Don’t get me wrong, I’m not saying that emotions are bad since in reality they are critically important, no matter if they are positive or negative emotions. What I am saying is that certain situations call for us to be less emotional.
One of those times is when we are advocating with the school for our child’s needs. Do you think you could be stone faced and show no emotions when your child’s teacher calls you – for, what seems like, the millionth time – about what your child did wrong at school? I didn’t think so… I couldn’t do that either. What I had to do was find a balance between being stoic and being overly emotional.
This balance is what I call detachment.
I found that when I was emotional, the school staff only saw the emotions, and that put a fog around the words I was using to advocate. The school staff then poured on empathy for my emotions instead of focusing on what my child needed.
When I was stoic, though, the school staff seemed more able to provide excuses or reasons why my requests could not be met.
So, what is this middle balance, this detachment, I’m talking about? I found it more successful if I talked to the school as if I was talking about the child of a close friend instead of my own child. How would I approach this conversation? I wouldn’t be as emotionally vested but I would want the best for that child. My passion would show through but I’d be able to look at the situation more objectively and see the bigger picture. This was the answer!

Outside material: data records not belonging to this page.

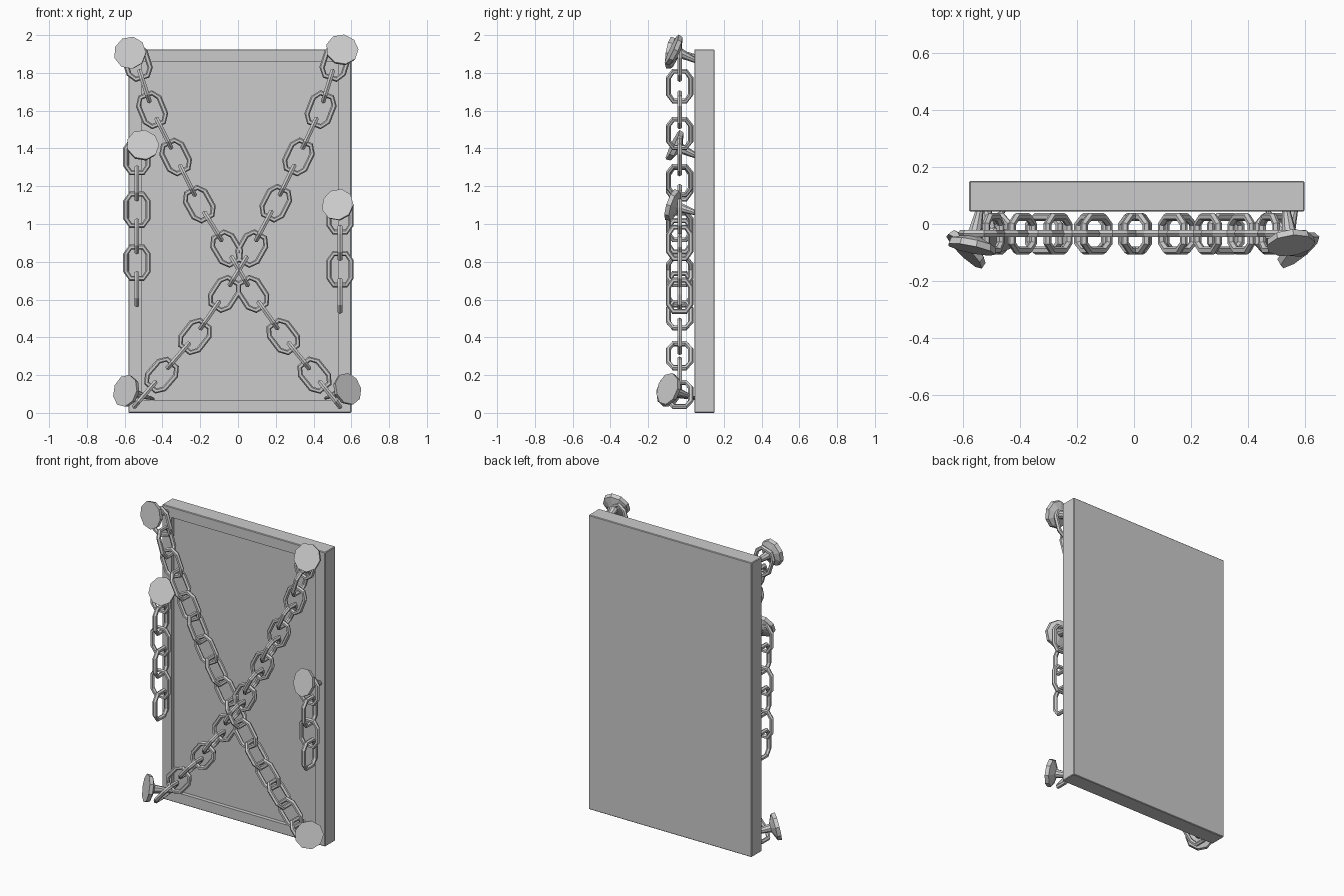
import bpy, bmesh
from math import cos, sin, pi
from mathutils import Vector, Matrix

if "Cube" in bpy.data.objects:
    bpy.data.objects.remove(bpy.data.objects["Cube"])

CHAIN_Y = -0.034


def finish(bm, name):
    bmesh.ops.recalc_face_normals(bm, faces=bm.faces[:])
    me = bpy.data.meshes.new(name)
    bm.to_mesh(me)
    bm.free()
    ob = bpy.data.objects.new(name, me)
    bpy.context.collection.objects.link(ob)
    return ob


# Door slab with a recessed front panel
bm = bmesh.new()
bmesh.ops.create_cube(bm, size=1, matrix=Matrix.Translation((0.01, 0.0975, 0.9625))
                      @ Matrix.Diagonal((1.18, 0.107, 1.925, 1)))
bmesh.ops.bevel(bm, geom=bm.edges[:], offset=0.004, segments=1, affect='EDGES')
front = min(bm.faces, key=lambda f: f.calc_center_median().y)
bmesh.ops.inset_region(bm, faces=[front], thickness=0.091)
ext = bmesh.ops.extrude_face_region(bm, geom=[front])
bmesh.ops.translate(bm, vec=(0, 0.025, 0),
                    verts=[v for v in ext['geom'] if isinstance(v, bmesh.types.BMVert)])
if front.is_valid:
    bmesh.ops.delete(bm, geom=[front], context='FACES_ONLY')
finish(bm, "door")


# One chain link: an eight-sided loop with a six-sided bar section
def add_link(bm, pos, along, edge_on):
    along = along.normalized()
    depth = Vector((0, 1, 0))
    side = along.cross(depth)
    if edge_on:
        side, depth = depth, side
    outline = [(0.059, 0.046), (0.033, 0.083)]
    outline += [(-x, z) for x, z in reversed(outline)]
    outline += [(-x, -z) for x, z in outline]
    rings = []
    for i, (x, z) in enumerate(outline):
        px, pz = outline[i - 1]
        nx, nz = outline[(i + 1) % 8]
        out = Vector((nz - pz, px - nx)).normalized()
        ring = []
        for k in range(6):
            a = 2 * pi * k / 6
            r, d = 0.014 * cos(a), 0.014 * sin(a)
            ring.append(bm.verts.new(pos + side * (x + out.x * r)
                                     + along * (z + out.y * r) + depth * d))
        rings.append(ring)
    for i in range(8):
        a, b = rings[i], rings[(i + 1) % 8]
        for k in range(6):
            bm.faces.new((a[k], b[k], b[(k + 1) % 6], a[(k + 1) % 6]))


# Chain: flat links at the given points, edge-on links between and after them
def chain(name, flat):
    pts = [Vector((x, CHAIN_Y, z)) for x, z in flat]
    pts.append(2 * pts[-1] - pts[-2])
    bm = bmesh.new()
    for i in range(len(pts) - 1):
        step = pts[i + 1] - pts[i]
        tangent = pts[i + 1] - pts[max(i - 1, 0)]
        add_link(bm, pts[i], tangent, False)
        add_link(bm, pts[i] + step / 2, step, True)
    finish(bm, name)


chain("chain_falling", [(-0.535, 1.855), (-0.455, 1.605), (-0.33, 1.355), (-0.205, 1.105),
                        (-0.06, 0.87), (0.078, 0.63), (0.24, 0.405), (0.405, 0.2)])
chain("chain_rising", [(0.515, 1.855), (0.437, 1.605), (0.32, 1.355), (0.2, 1.11),
                       (0.073, 0.87), (-0.072, 0.63), (-0.228, 0.405), (-0.405, 0.2)])
chain("chain_left", [(-0.535, 1.355), (-0.535, 1.075), (-0.535, 0.795)])
chain("chain_right", [(0.54, 1.04), (0.54, 0.76)])


# Nail: faceted flared head on a tapering shaft
def nail(name, head, facing, length=0.19):
    bm = bmesh.new()
    profile = [(0.087, 0.012), (0.083, -0.012), (0.04, -0.03), (0.027, -0.035), (0.006, -length)]
    rings = [[bm.verts.new((r * cos(2 * pi * k / 9), r * sin(2 * pi * k / 9), z))
              for k in range(9)] for r, z in profile]
    for a, b in zip(rings, rings[1:]):
        for k in range(9):
            bm.faces.new((a[k], b[k], b[(k + 1) % 9], a[(k + 1) % 9]))
    bm.faces.new(rings[0])
    bm.faces.new(rings[-1])
    ob = finish(bm, name)
    rot = Vector(facing).to_track_quat('Z', 'Y').to_matrix().to_4x4()
    ob.matrix_world = Matrix.Translation(head) @ rot


nail("nail_top_left", (-0.57, -0.078, 1.905), (-0.2, -0.95, 0.15))
nail("nail_top_right", (0.55, -0.065, 1.92), (0.12, -0.9, 0.42))
nail("nail_mid_left", (-0.505, -0.06, 1.415), (0.1, -0.88, 0.42))
nail("nail_mid_right", (0.53, -0.07, 1.1), (-0.25, -0.9, 0.3))
nail("nail_bottom_left", (-0.59, -0.088, 0.115), (-0.68, -0.7, 0.2), 0.21)
nail("nail_bottom_right", (0.577, -0.09, 0.125), (0.6, -0.75, 0.25))
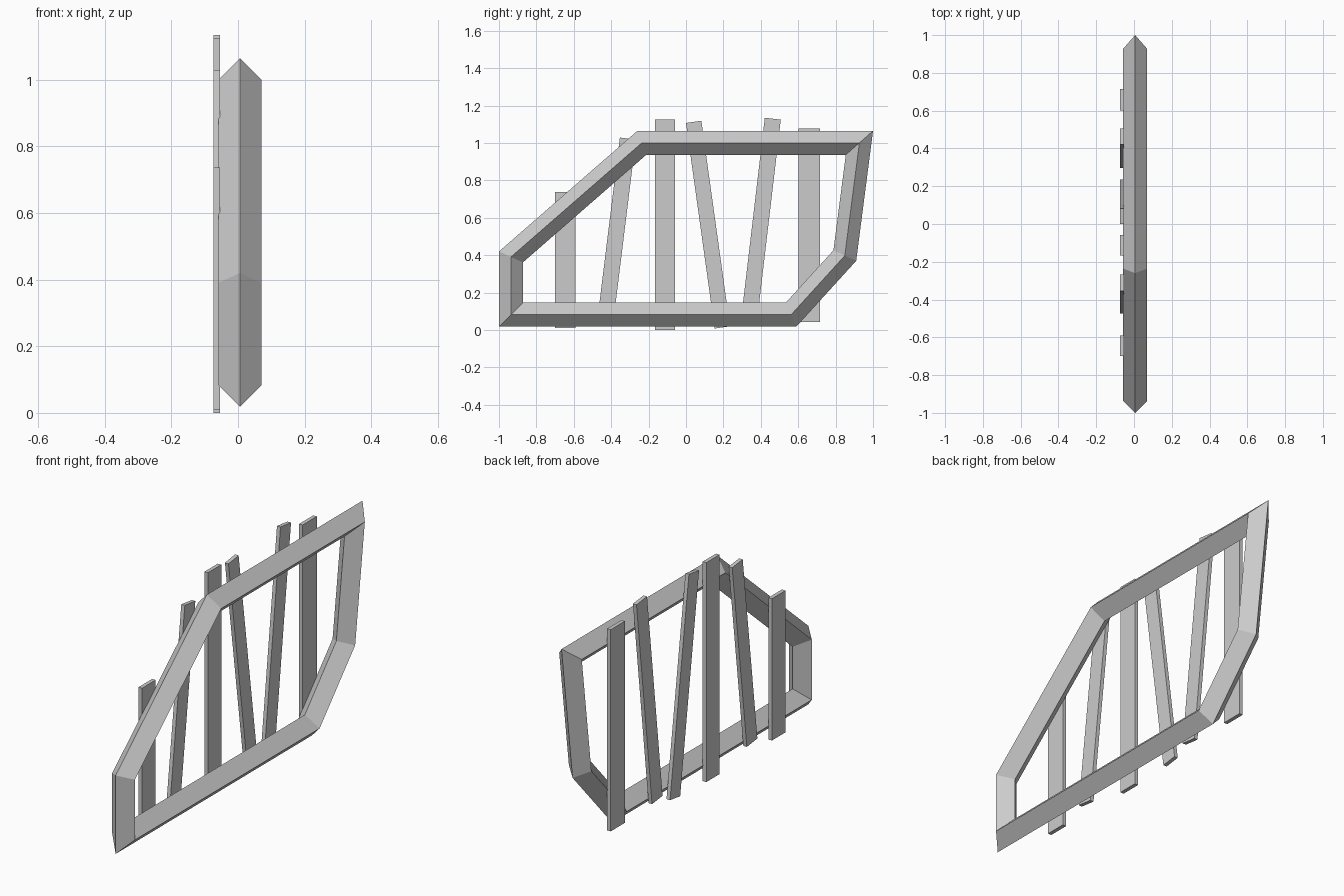
import bpy, bmesh, math
from mathutils import Vector

if "Cube" in bpy.data.objects:
    bpy.data.objects.remove(bpy.data.objects["Cube"])

grey = bpy.data.materials.new("plain grey")
grey.use_nodes = True
grey.diffuse_color = (0.6, 0.6, 0.6, 1)
grey.node_tree.nodes["Principled BSDF"].inputs["Base Color"].default_value = (0.6, 0.6, 0.6, 1)


def finish(name, bm):
    bmesh.ops.recalc_face_normals(bm, faces=bm.faces)
    mesh = bpy.data.meshes.new(name)
    bm.to_mesh(mesh)
    bm.free()
    mesh.materials.append(grey)
    obj = bpy.data.objects.new(name, mesh)
    bpy.context.collection.objects.link(obj)
    return obj


def inset(points, d):
    """Mitred inward offset of a counter-clockwise outline."""
    result = []
    for i, p in enumerate(points):
        a = (p - points[i - 1]).normalized()
        b = (points[(i + 1) % len(points)] - p).normalized()
        na, nb = Vector((-a.y, a.x)), Vector((-b.y, b.x))
        result.append(p + (na + nb) * d / (1 + na.dot(nb)))
    return result


# Six-sided frame with a diamond cross-section
outline = [Vector(p) for p in ((-1, 0.018), (0.59, 0.018), (0.91, 0.37),
                               (1, 1.065), (-0.26, 1.065), (-1, 0.42))]
MID_X, HALF = 0.006, 0.064
bm = bmesh.new()
rings = []
for depth, x in ((0, 0), (HALF, HALF), (2 * HALF, 0), (HALF, -HALF)):
    rings.append([bm.verts.new((MID_X + x, p.x, p.y)) for p in inset(outline, depth)])
for r in range(4):
    a, b = rings[r], rings[(r + 1) % 4]
    for i in range(len(a)):
        j = (i + 1) % len(a)
        bm.faces.new((a[i], a[j], b[j], b[i]))
finish("frame", bm)


# Flat slats fixed to the right face of the frame
def slat(name, bottom, top, width):
    bottom, top = Vector(bottom), Vector(top)
    run = top - bottom
    bm = bmesh.new()
    bmesh.ops.create_cube(bm, size=1)
    bmesh.ops.scale(bm, vec=(0.02, width, run.length), verts=bm.verts)
    obj = finish(name, bm)
    mid = (bottom + top) / 2
    obj.location = (-0.064, mid.x, mid.y)
    obj.rotation_euler.x = -math.atan2(run.x, run.y)


slat("front_post", (-0.645, 0.01), (-0.645, 0.737), 0.11)
slat("front_slanted_slat", (-0.43, 0.06), (-0.311, 1.024), 0.086)
slat("middle_post", (-0.112, 0), (-0.112, 1.125), 0.107)
slat("middle_slanted_slat", (0.194, 0.014), (0.041, 1.113), 0.083)
slat("back_slanted_slat", (0.338, 0.06), (0.464, 1.13), 0.086)
slat("back_post", (0.658, 0.043), (0.658, 1.077), 0.115)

My colleague, Vicki, and I have developed a one-page guide to help you have successful conversations with your child’s teacher. We want to help you become allies with the teacher and develop a common goal to help your child flourish at school. You can download it here!